| Your goal |
The answer should be an exact repeat of the stretch of material below from the line containing "random.uniform(-.013, .003), random.choice((-1, 1))" through the line containing "dx = x - p[0]".

| Record extracts |

********

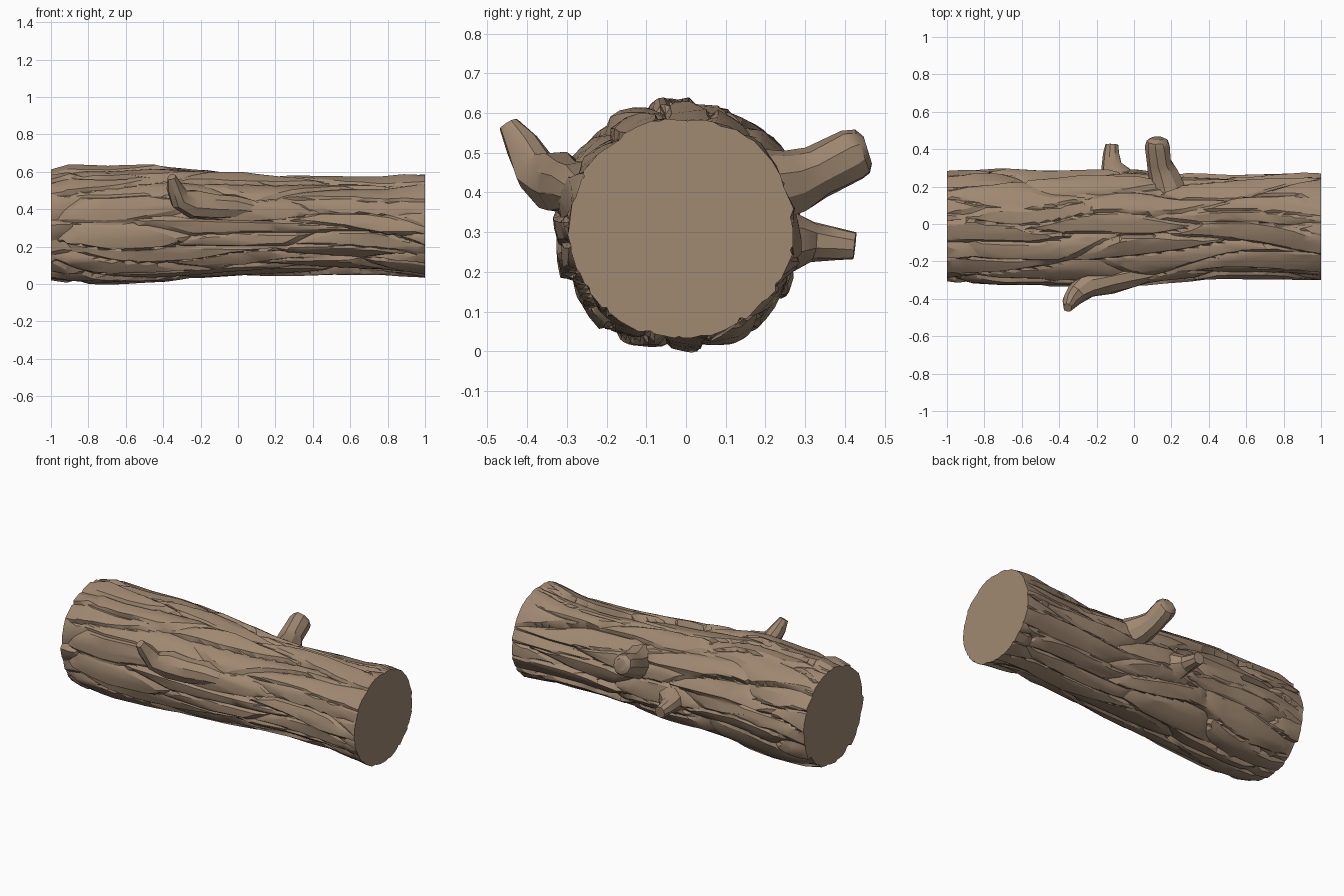
import bpy, bmesh, math, random
from mathutils import Vector, noise

if "Cube" in bpy.data.objects:
    bpy.data.objects.remove(bpy.data.objects["Cube"])

random.seed(11)

bark = bpy.data.materials.new("bark brown")
bark.diffuse_color = (0.35, 0.247, 0.166, 1)
bark.use_nodes = True
bark.node_tree.nodes["Principled BSDF"].inputs["Base Color"].default_value = bark.diffuse_color

# Log silhouette stations: x, top z, bottom z, back y, front y
STATIONS = [(-1, .612, .02, .283, -.303), (-.9, .633, .006, .293, -.318),
            (-.7, .625, .004, .3, -.333), (-.45, .638, .013, .285, -.332),
            (-.2, .616, .03, .293, -.332), (0, .592, .042, .293, -.328),
            (.25, .572, .055, .266, -.307), (.5, .561, .062, .26, -.285),
            (.75, .561, .058, .266, -.287), (.93, .585, .042, .276, -.295),
            (1, .588, .033, .274, -.299)]


def section(x):
    for a, b in zip(STATIONS, STATIONS[1:]):
        if x <= b[0] + 1e-6:
            t = (x - a[0]) / (b[0] - a[0])
            t = .5 * t + .5 * t * t * (3 - 2 * t)
            return [p + (q - p) * t for p, q in zip(a[1:], b[1:])]


# Bark plates: long stretched cells, each with its own height, tilt and slant
R = 0.3
PLATES = []
for c in range(16):
    off = random.random() * .6
    for r in range(-1, 4):
        PLATES.append((-1.1 + (r + off + random.uniform(-.1, .1)) * .62 + .3,
                       (c + random.uniform(-.35, .35)) * math.tau / 16,
                       random.uniform(-.013, .003), random.choice((-1, 1)) * random.uniform(.1, .3),
                       random.uniform(-.1, .1), random.uniform(.45, .75)))


def bark_depth(x, th):
    wob = noise.noise(Vector((x * 1.8, math.cos(th) * 1.3, math.sin(th) * 1.3)))
    tw = th + .16 * wob + .1 * math.sin(2.4 * x)
    f1 = f2 = 1e9
    best = None
    for p in PLATES:
        dx = x - p[0]
        if abs(dx) > 1.2:
            continue
        d = ((tw - p[1] + math.pi) % math.tau - math.pi) * R - p[4] * dx
        f = (dx / p[5]) ** 2 + (d / .08) ** 2
        if f < f1:
            f2, f1, best = f1, f, (p, d)
        elif f < f2:
            f2 = f
    p, d = best
    gap = math.sqrt(f2) - math.sqrt(f1)
    h = p[2] + max(-.011, min(.01, p[3] * d))
    return h - .017 * max(0, 1 - gap / .2) + .004 * wob + .002


def finish(ob, angle):
    # Replace the mesh by its modified version, then set the shading
    dg = bpy.context.evaluated_depsgraph_get()
    me = bpy.data.meshes.new_from_object(ob.evaluated_get(dg))
    ob.modifiers.clear()
    ob.data = me
    me.materials.clear()
    me.materials.append(bark)
    bpy.ops.object.select_all(action='DESELECT')
    ob.select_set(True)
    bpy.context.view_layer.objects.active = ob
    bpy.ops.object.shade_smooth_by_angle(angle=math.radians(angle))


def loft(name, rings, decimate=None, angle=25):
    bm = bmesh.new()
    vr = [[bm.verts.new(c) for c in ring] for ring in rings]
    n = len(vr[0])
    for a, b in zip(vr, vr[1:]):
        for i in range(n):
            j = (i + 1) % n
            bm.faces.new((a[i], a[j], b[j], b[i]))
    bm.faces.new(vr[0][::-1])
    bm.faces.new(vr[-1])
    bmesh.ops.recalc_face_normals(bm, faces=bm.faces)
    me = bpy.data.meshes.new(name)
    bm.to_mesh(me)
    bm.free()
    ob = bpy.data.objects.new(name, me)
    bpy.context.collection.objects.link(ob)
    if decimate:
        m = ob.modifiers.new("facets", 'DECIMATE')
        m.ratio = decimate
    finish(ob, angle)
    return ob


# Log trunk, with the bark flattening out towards the sawn right end
NX, NT = 120, 150
rings = []
for i in range(NX + 1):
    x = -1 + 2 * i / NX
    top, bot, back, front = section(x)
    cy, cz = (back + front) / 2, (top + bot) / 2
    ry, rz = (back - front) / 2, (top - bot) / 2
    fade = min(1, .3 + (1 - x) / .15, .6 + (1 + x) / .15)
    ring = []
    for k in range(NT):
        th = math.tau * k / NT
        d = bark_depth(x, th) * fade
        ring.append((x, cy + (ry + d) * math.cos(th), cz + (rz + d) * math.sin(th)))
    rings.append(ring)
loft("log_trunk", rings, decimate=.14)


# Branch stubs: faceted tubes along a path of (x, y, z, radius)
def branch(name, path, sides=9, rough=.12):
    pts = [Vector(p[:3]) for p in path]
    out = []
    for i, p in enumerate(pts):
        t = (pts[min(i + 1, len(pts) - 1)] - pts[max(i - 1, 0)]).normalized()
        u = t.cross(Vector((.3, .2, 1))).normalized()
        v = t.cross(u)
        ring = []
        for k in range(sides):
            a = math.tau * k / sides
            r = path[i][3] * (1 + random.uniform(-rough, rough))
            ring.append(p + u * math.cos(a) * r + v * math.sin(a) * r)
        out.append(ring)
    loft(name, out, angle=30)


branch("front_branch", [(.2, -.24, .385, .03), (.06, -.268, .4, .055), (-.02, -.28, .41, .064),
                        (-.12, -.3, .415, .07), (-.24, -.325, .425, .074), (-.315, -.375, .455, .06),
                        (-.34, -.415, .52, .043), (-.355, -.447, .572, .025)])
branch("back_large_branch", [(.18, .19, .41, .1), (.155, .27, .425, .082), (.135, .33, .45, .068),
                             (.125, .42, .493, .066), (.125, .445, .502, .058),
                             (.125, .458, .506, .036)], rough=.06)
branch("back_small_branch", [(-.08, .2, .28, .11), (-.1, .27, .28, .08), (-.12, .32, .277, .052),
                             (-.12, .38, .27, .042), (-.118, .425, .265, .034)], rough=.08)
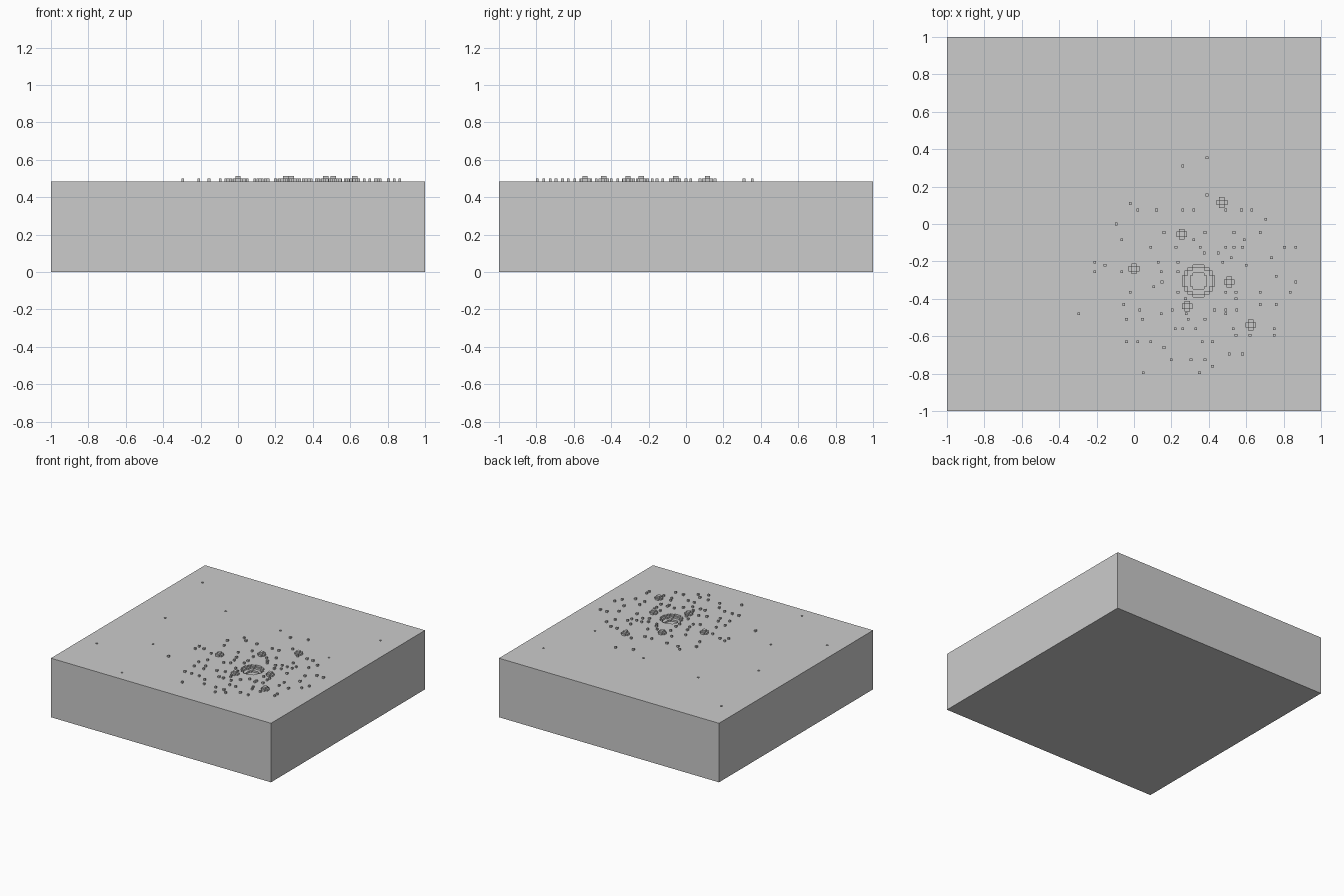
import bpy, bmesh, math

if "Cube" in bpy.data.objects:
    bpy.data.objects.remove(bpy.data.objects["Cube"])

V = 2 / 140          # size of one small cube
TOP = 0.485          # height of the slab's top face


def stepped_circle(r):
    """Blocky circle outline, r cells in radius."""
    w = [round(math.sqrt(r * r - (k + 0.5) ** 2)) for k in range(r)]
    q = []
    for k in range(r):
        if k and w[k] != w[k - 1]:
            q.append((w[k], k))
        if k == r - 1 or w[k + 1] != w[k]:
            q.append((w[k], k + 1))
    b = q[::-1]
    return q + [(-x, y) for x, y in b] + [(-x, -y) for x, y in q] + [(x, -y) for x, y in b]


def prism(bm, outline, x, y, z0, z1):
    """Closed upright prism; the outline is in cells."""
    low = [bm.verts.new((x + u * V, y + v * V, z0)) for u, v in outline]
    high = [bm.verts.new((x + u * V, y + v * V, z1)) for u, v in outline]
    bm.faces.new(low[::-1])
    bm.faces.new(high)
    n = len(low)
    for i in range(n):
        j = (i + 1) % n
        bm.faces.new((low[i], low[j], high[j], high[i]))


def finish(bm, name, hidden=False):
    me = bpy.data.meshes.new(name)
    bm.to_mesh(me)
    bm.free()
    ob = bpy.data.objects.new(name, me)
    bpy.context.collection.objects.link(ob)
    ob.hide_render = hidden
    ob.hide_viewport = hidden
    return ob


square = [(0.5, 0.5), (-0.5, 0.5), (-0.5, -0.5), (0.5, -0.5)]
octagon = [(0.6 * math.cos(math.radians(22.5 + 45 * i)),
            0.6 * math.sin(math.radians(22.5 + 45 * i))) for i in range(8)]

# Slab
bm = bmesh.new()
prism(bm, [(70, 70), (-70, 70), (-70, -70), (70, -70)], 0, 0, 0, TOP)
slab = finish(bm, "slab")


def cut(cutter):
    m = slab.modifiers.new(cutter.name, 'BOOLEAN')
    m.operation = 'DIFFERENCE'
    m.solver = 'EXACT'
    m.object = cutter


# Stepped crater, three layers deep
for i, r in enumerate((6, 5, 3)):
    bm = bmesh.new()
    prism(bm, stepped_circle(r), 0.345, -0.305, TOP - (i + 1) * V, TOP + 0.05)
    cut(finish(bm, f"crater_cutter_{i + 1}", True))

# Tiny pits scattered far from the crater
pits = [(-84, 74), (-41, 42.5), (-71, 7), (83, 66.5), (12, 38), (69, 19.5),
        (-52, -36), (-87, -59), (-42, -90.5)]
bm = bmesh.new()
for x, y in pits:
    prism(bm, octagon, x / 100, y / 100, TOP - V / 2, TOP + 0.05)
cut(finish(bm, "pit_cutter", True))

# Two-step mounds around the crater
bm = bmesh.new()
for x, y in [(47, 11.5), (25.5, -5.5), (0, -24), (51, -31), (28.5, -44), (62.5, -54)]:
    prism(bm, stepped_circle(2), x / 100, y / 100, TOP, TOP + V)
    prism(bm, [(2 * u, 2 * v) for u, v in square], x / 100, y / 100, TOP + V, TOP + 2 * V)
finish(bm, "mounds")

# Small cubes of debris: rows of x positions keyed by y, in hundredths
rows = {
    35.5: [39], 31: [26], 15.5: [39], 11: [-2], 7.5: [2, 12, 26, 32, 49, 57.5, 63],
    2.5: [70.5], 0: [-9.5], -4.5: [16, 38, 53.5, 67.5], -8.5: [-6.5, 32, 59],
    -12.5: [9, 22.5, 35.5, 49, 53.5, 58, 80.5, 86.5], -15.5: [37.5, 45],
    -18: [52, 73.5], -20.5: [-21, 13, 23.5, 47.5], -22: [-15.5, 60],
    -25.5: [-21, -6.5, 14.5, 23.5], -28: [76], -31: [15, 86.5], -33.5: [10.5],
    -36.5: [-2, 23.5, 49, 54.5, 67.5, 83.5], -40: [27.5, 54.5],
    -43: [-5.5, 67.5, 76], -46: [3, 20.5, 43, 49, 55], -48: [-29.5, 14.5, 28, 49],
    -51: [-4, 4.5, 29, 38], -56: [22, 26, 33, 53, 75], -59.5: [54.5, 62, 75],
    -63: [-4, 2, 9, 36.5, 42], -66: [16], -69.5: [51, 58], -72.5: [20, 30.5, 38],
    -76: [42], -79.5: [5, 35],
}
bm = bmesh.new()
for y, xs in rows.items():
    for x in xs:
        prism(bm, square, x / 100, y / 100, TOP, TOP + V)
finish(bm, "debris")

********

| Answer section |
                       random.uniform(-.013, .003), random.choice((-1, 1)) * random.uniform(.1, .3),
                       random.uniform(-.1, .1), random.uniform(.45, .75)))


def bark_depth(x, th):
    wob = noise.noise(Vector((x * 1.8, math.cos(th) * 1.3, math.sin(th) * 1.3)))
    tw = th + .16 * wob + .1 * math.sin(2.4 * x)
    f1 = f2 = 1e9
    best = None
    for p in PLATES:
        dx = x - p[0]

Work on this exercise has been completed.